A trend with more popular YouTubers is having videos where the YouTuber strictly opens products that were sent to them from companies. With many of these videos reaching a million or more views, companies are seeing the value of sending an item to a YouTuber with the channel content in mind. This gives the company the potential of not only getting screen time for their products but also gives that YouTuber the opportunity to make a future video using their product.
- Trying products sent from companies in a video
Many companies have found it beneficial to send new products to YouTubers because it gives them visibility and credibility that advertisements and paid sponsorships do not. In the PR Haul video that is pictured above, YouTuber Tati opens a product that was sent to her by L’Oreal Cosmetics and says “I think I need to do a video on this actually, not sponsored, just sent to me.” Two weeks after the haul video was posted, Tati made a video using the product.
- First Impressions, Favorites and Haul Videos
These are videos that have little to no sponsorship attached. This style of video gives the impression that the YouTuber is providing their honest opinion of the product. If this product is liked by the YouTuber, it can be a powerful component in the consumer’s decision to buy.

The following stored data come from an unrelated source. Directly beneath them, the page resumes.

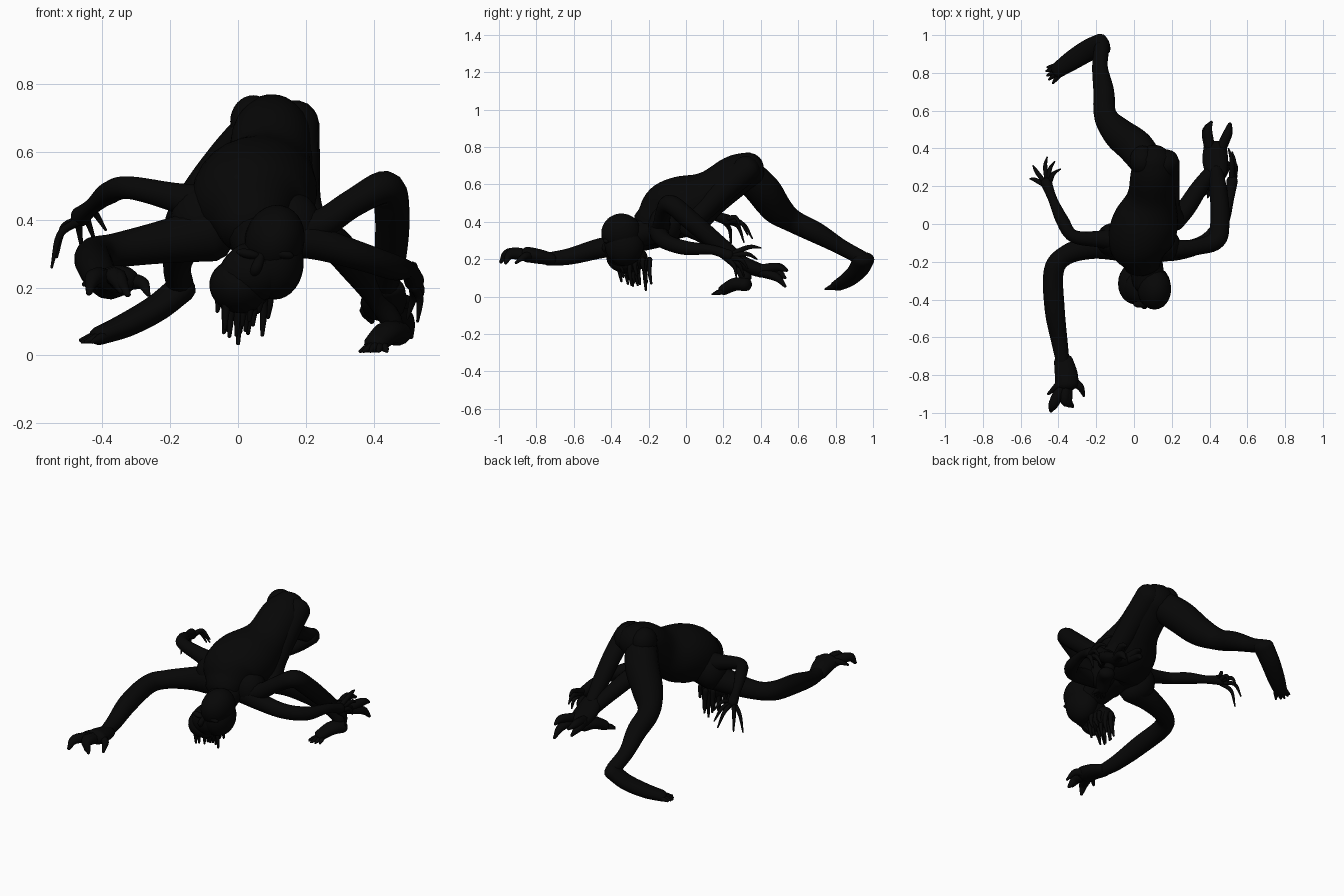
import bpy, bmesh, math, random
from mathutils import Vector

random.seed(4)
if "Cube" in bpy.data.objects:
    bpy.data.objects.remove(bpy.data.objects["Cube"], do_unlink=True)

skin = bpy.data.materials.new("charcoal_skin")
skin.use_nodes = True
COLOUR = (0.002, 0.002, 0.002, 1)
skin.diffuse_color = COLOUR
bsdf = skin.node_tree.nodes["Principled BSDF"]
bsdf.inputs["Base Color"].default_value = COLOUR
bsdf.inputs["Roughness"].default_value = 0.9


def finish(name, bm):
    bmesh.ops.recalc_face_normals(bm, faces=bm.faces)
    for f in bm.faces:
        f.smooth = True
    mesh = bpy.data.meshes.new(name)
    bm.to_mesh(mesh)
    bm.free()
    mesh.materials.append(skin)
    obj = bpy.data.objects.new(name, mesh)
    bpy.context.collection.objects.link(obj)
    return obj


def smooth_path(points, steps):
    """Catmull-Rom through (x, y, z, radius) points."""
    p = [Vector(q) for q in points]
    p = [2 * p[0] - p[1]] + p + [2 * p[-1] - p[-2]]
    out = []
    for i in range(1, len(p) - 2):
        a, b, c, d = p[i - 1:i + 3]
        for k in range(steps):
            t = k / steps
            out.append(0.5 * (2 * b + (c - a) * t + (2 * a - 5 * b + 4 * c - d) * t ** 2
                              + (3 * b - a - 3 * c + d) * t ** 3))
    return out + [p[-2]]


def add_tube(bm, points, sides=14, steps=6, wide=1.0):
    """Tapered tube with rounded ends; wide stretches it sideways."""
    path = smooth_path(points, steps)
    n = len(path)
    spots = []
    for i, q in enumerate(path):
        tan = (path[min(i + 1, n - 1)] - path[max(i - 1, 0)]).to_3d().normalized()
        spots.append((q.to_3d(), tan, max(q.w, 0.001)))

    def cap(spot, sign):
        c, t, r = spot
        return [(c + t * r * sign * 0.8 * math.sin(a), t, r * math.cos(a)) for a in (0.5, 1.0, 1.4)]
    spots = cap(spots[0], -1)[::-1] + spots + cap(spots[-1], 1)
    side = spots[0][1].cross(Vector((0, 0, 1)))
    if side.length < 0.1:
        side = Vector((1, 0, 0))
    rings = []
    for c, t, r in spots:
        side = (side - t * side.dot(t)).normalized()
        up = t.cross(side)
        rings.append([bm.verts.new(c + r * (side * wide * math.cos(a) + up * math.sin(a)))
                      for a in (2 * math.pi * k / sides for k in range(sides))])
    for lo, hi in zip(rings, rings[1:]):
        for k in range(sides):
            j = (k + 1) % sides
            bm.faces.new((lo[k], lo[j], hi[j], hi[k]))
    bm.faces.new(rings[0])
    bm.faces.new(rings[-1])


def tube(name, points, **kw):
    bm = bmesh.new()
    add_tube(bm, points, **kw)
    return finish(name, bm)


def ball(name, centre, size, tilt=0):
    bm = bmesh.new()
    bmesh.ops.create_uvsphere(bm, u_segments=24, v_segments=16, radius=1)
    obj = finish(name, bm)
    obj.location, obj.scale, obj.rotation_euler = centre, size, (0, tilt, 0)


def digits(name, palm, tips, radius, bow):
    """Fingers or toes arching from the palm to each tip."""
    bm = bmesh.new()
    palm = Vector(palm)
    for tip in tips:
        tip = Vector(tip)
        mid = palm.lerp(tip, 0.62) + Vector(bow)
        pts = [(*palm.lerp(tip, 0.15), radius * 1.2), (*mid, radius), (*tip, radius * 0.35)]
        add_tube(bm, pts, sides=8, steps=5)
    finish(name, bm)


# Trunk, from the humped chest up to the raised pelvis
tube("torso", [(.04, -.19, .39, .1), (.03, -.1, .455, .155), (.065, .02, .495, .16),
               (.092, .14, .56, .12), (.1, .26, .645, .11), (.1, .34, .68, .095)],
     sides=28, wide=1.08)
ball("right_buttock", (.045, .335, .69), (.068, .08, .078))
tube("neck", [(.05, -.12, .4, .1), (.06, -.2, .355, .08), (.08, -.31, .32, .075)], wide=1.15)
for name, spot in (("right_shoulder", (-.11, -.085, .395)), ("left_shoulder", (.155, -.11, .38))):
    ball(name, spot, (.09, .09, .105))

# Head: skull, face and jaw
ball("skull", (.108, -.345, .34), (.088, .108, .105), .25)
ball("skull_side", (.108, -.33, .275), (.086, .105, .11))
ball("cheeks", (.055, -.335, .25), (.115, .1, .09), -.35)
ball("jaw", (.005, -.315, .205), (.09, .11, .08), .2)
for name, x in (("right_brow", .03), ("left_brow", .13)):
    ball(name, (x, -.425, .3), (.035, .018, .014), .2)
tube("nose", [(.07, -.42, .3, .012), (.055, -.435, .26, .016), (.045, -.42, .24, .012)])

# Strands hanging below the jaw
bm = bmesh.new()
for i in range(22):
    a = i * 2.4
    s = math.sqrt((i + .5) / 22)
    x, y = .01 + .08 * s * math.cos(a), -.285 + .095 * s * math.sin(a)
    low = random.uniform(.05, .15)
    add_tube(bm, [(x, y, .2, .016), (x + .004, y, (.2 + low) / 2, .012), (x, y + .01, low, .006)],
             sides=7, steps=4)
add_tube(bm, [(0, -.22, .2, .014), (.003, -.22, .11, .011), (0, -.215, .035, .006)], sides=7)
finish("mouth_strands", bm)

# Right long arm reaching forward, with a broad clawed hand
tube("right_reaching_arm", [(-.08, -.11, .36, .085), (-.22, -.12, .335, .065), (-.36, -.165, .31, .052),
                            (-.425, -.25, .295, .054), (-.42, -.45, .26, .054), (-.395, -.62, .215, .044),
                            (-.375, -.74, .2, .035)])
tube("right_reaching_palm", [(-.375, -.72, .2, .033), (-.36, -.79, .215, .04), (-.355, -.85, .225, .042)],
     wide=1.5)
digits("right_reaching_fingers", (-.36, -.82, .225),
       [(-.44, -.99, .185), (-.325, -.965, .18), (-.345, -.96, .19)], .027, (-.015, -.025, .03))
digits("right_reaching_thumbs", (-.35, -.81, .22),
       [(-.265, -.91, .18), (-.455, -.9, .21)], .02, (.012, .01, .02))

# Right upper arm folded back
tube("right_folded_arm", [(-.08, -.08, .44, .07), (-.18, -.08, .465, .045), (-.32, -.065, .495, .034),
                          (-.38, .02, .48, .034), (-.43, .13, .44, .024), (-.465, .22, .41, .03)])
digits("right_folded_fingers", (-.46, .2, .42),
       [(-.55, .24, .26), (-.535, .31, .29), (-.46, .355, .31), (-.42, .33, .33), (-.39, .29, .37)],
       .011, (-.01, .01, .035))

# Left upper arm: raised elbow, forearm sloping back to a forked hand
tube("left_raised_arm", [(.13, -.13, .36, .07), (.24, -.13, .385, .047), (.34, -.12, .45, .043),
                         (.435, -.085, .495, .05), (.455, .01, .42, .052), (.45, .15, .3, .048),
                         (.435, .28, .2, .036)])
tube("left_raised_palm", [(.435, .27, .2, .034), (.43, .34, .16, .04), (.43, .41, .135, .036)], wide=1.7)
digits("left_raised_inner_claws", (.4, .38, .145),
       [(.41, .54, .14), (.395, .53, .1)], .023, (-.015, .015, .015))
digits("left_raised_outer_claws", (.455, .38, .145),
       [(.51, .53, .055), (.505, .53, .14)], .023, (.01, .01, .015))

# Left lower arm
tube("left_low_arm", [(.12, -.13, .36, .07), (.24, -.14, .33, .05), (.37, -.1, .29, .042),
                      (.46, 0, .26, .038), (.505, .14, .25, .026), (.52, .23, .22, .03)])
digits("left_low_fingers", (.52, .21, .22),
       [(.535, .33, .15), (.52, .38, .2), (.5, .4, .26), (.53, .27, .1), (.5, .31, .11)],
       .012, (.01, .01, .02))

# Right leg stretched out behind
tube("right_leg", [(.075, .32, .66, .088), (.005, .41, .57, .095), (-.08, .48, .475, .085),
                   (-.15, .57, .405, .062), (-.16, .7, .34, .056), (-.18, .83, .265, .042),
                   (-.17, .94, .205, .04)])
tube("right_foot", [(-.165, .95, .2, .042), (-.24, .92, .14, .04), (-.33, .865, .09, .036),
                    (-.41, .81, .058, .028)], wide=1.45)
digits("right_toes", (-.36, .84, .07),
       [(-.46, .83, .045), (-.465, .81, .045), (-.46, .785, .04), (-.45, .765, .04), (-.43, .745, .04)],
       .016, (0, 0, 0))

# Left leg folded against the body
tube("left_thigh", [(.165, .33, .685, .075), (.172, .21, .58, .07), (.185, .09, .46, .06),
                    (.22, .02, .375, .05)])
tube("left_calf", [(.215, .01, .37, .05), (.28, .09, .335, .05), (.345, .19, .26, .045),
                   (.41, .28, .17, .034), (.455, .32, .1, .032)])
tube("left_foot", [(.47, .32, .065, .036), (.44, .26, .065, .035), (.405, .2, .035, .028)], wide=1.3)
digits("left_toes", (.42, .22, .035),
       [(.36, .165, .012), (.37, .15, .012), (.39, .14, .012), (.415, .145, .012), (.44, .155, .012)],
       .013, (0, 0, .002))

This is a doubled–edged sword, however, because many YouTubers will discuss products that they didn’t care for as well.
One of the oldest ways that companies have showcased their products on YouTube is through sponsorships. This could be showcasing products in a video and having a link to the product in the description or simply stating that the video is sponsored in the title. Sponsorships are mutually beneficial to both parties as both receive revenue from the collaboration. The content of these videos tend to have more of an advertisement feel and some people may not find it appealing.
by Evan Whittaker
For communication professionals, it’s a good idea to keep an eye on industry trends. It can help you get a feel for the current public relations climate and may give you new ideas for popular (or not so popular) ways to engage your audiences.
One growing trend is the use of social media takeovers, where an individual takes the reins of an organization’s social media page. Whether it’s Michael Jordan taking over the Charlotte Hornets’ Twitter account, CBS stars taking charge of their shows’ Instagram accounts or even students posting on behalf of their university, an increasing number of people are getting on the takeover bandwagon.
With so many examples of this practice taking place in recent months, you might ask, what makes them so popular? To answer that question, I’ve outlined a couple of reasons why the social media takeover has become such a popular choice for organizations.
Intrigue your followers and reach new ones
It’s no secret that engaging followers is key to the success of any social media page. Sometimes, though, it can be a challenge for an organization to find new followers to add to its roster. By allowing someone to take over your organization’s social media accounts, those who follow that person are also likely to follow your organization to keep up with its goings-on. What’s more, your current followers get a taste of something new and exciting when someone else posts on your behalf. This makes the takeover a great way to engage new followers and entertain those who already follow you.
A new, personal perspective
Another integral element of a successful social media page is providing new and interesting content. Since social media takeovers allow someone new to post for the organization, it’s a great way to break the mold and provide new content for followers. What’s more, takeovers often have a “see the world through their eyes” angle to them, which can seem more personal and relatable for followers. People like content that feels genuine and relatable, and the takeover provides an excellent way to bring that element into an organization’s social media.
With the growing popularity of the social media takeover, it’s a safe bet that we’ll be seeing more of them in the coming months. Be sure to keep an eye out for the trend and learn what you can from it. Who knows? Before long, it could be your organization handing off the reins.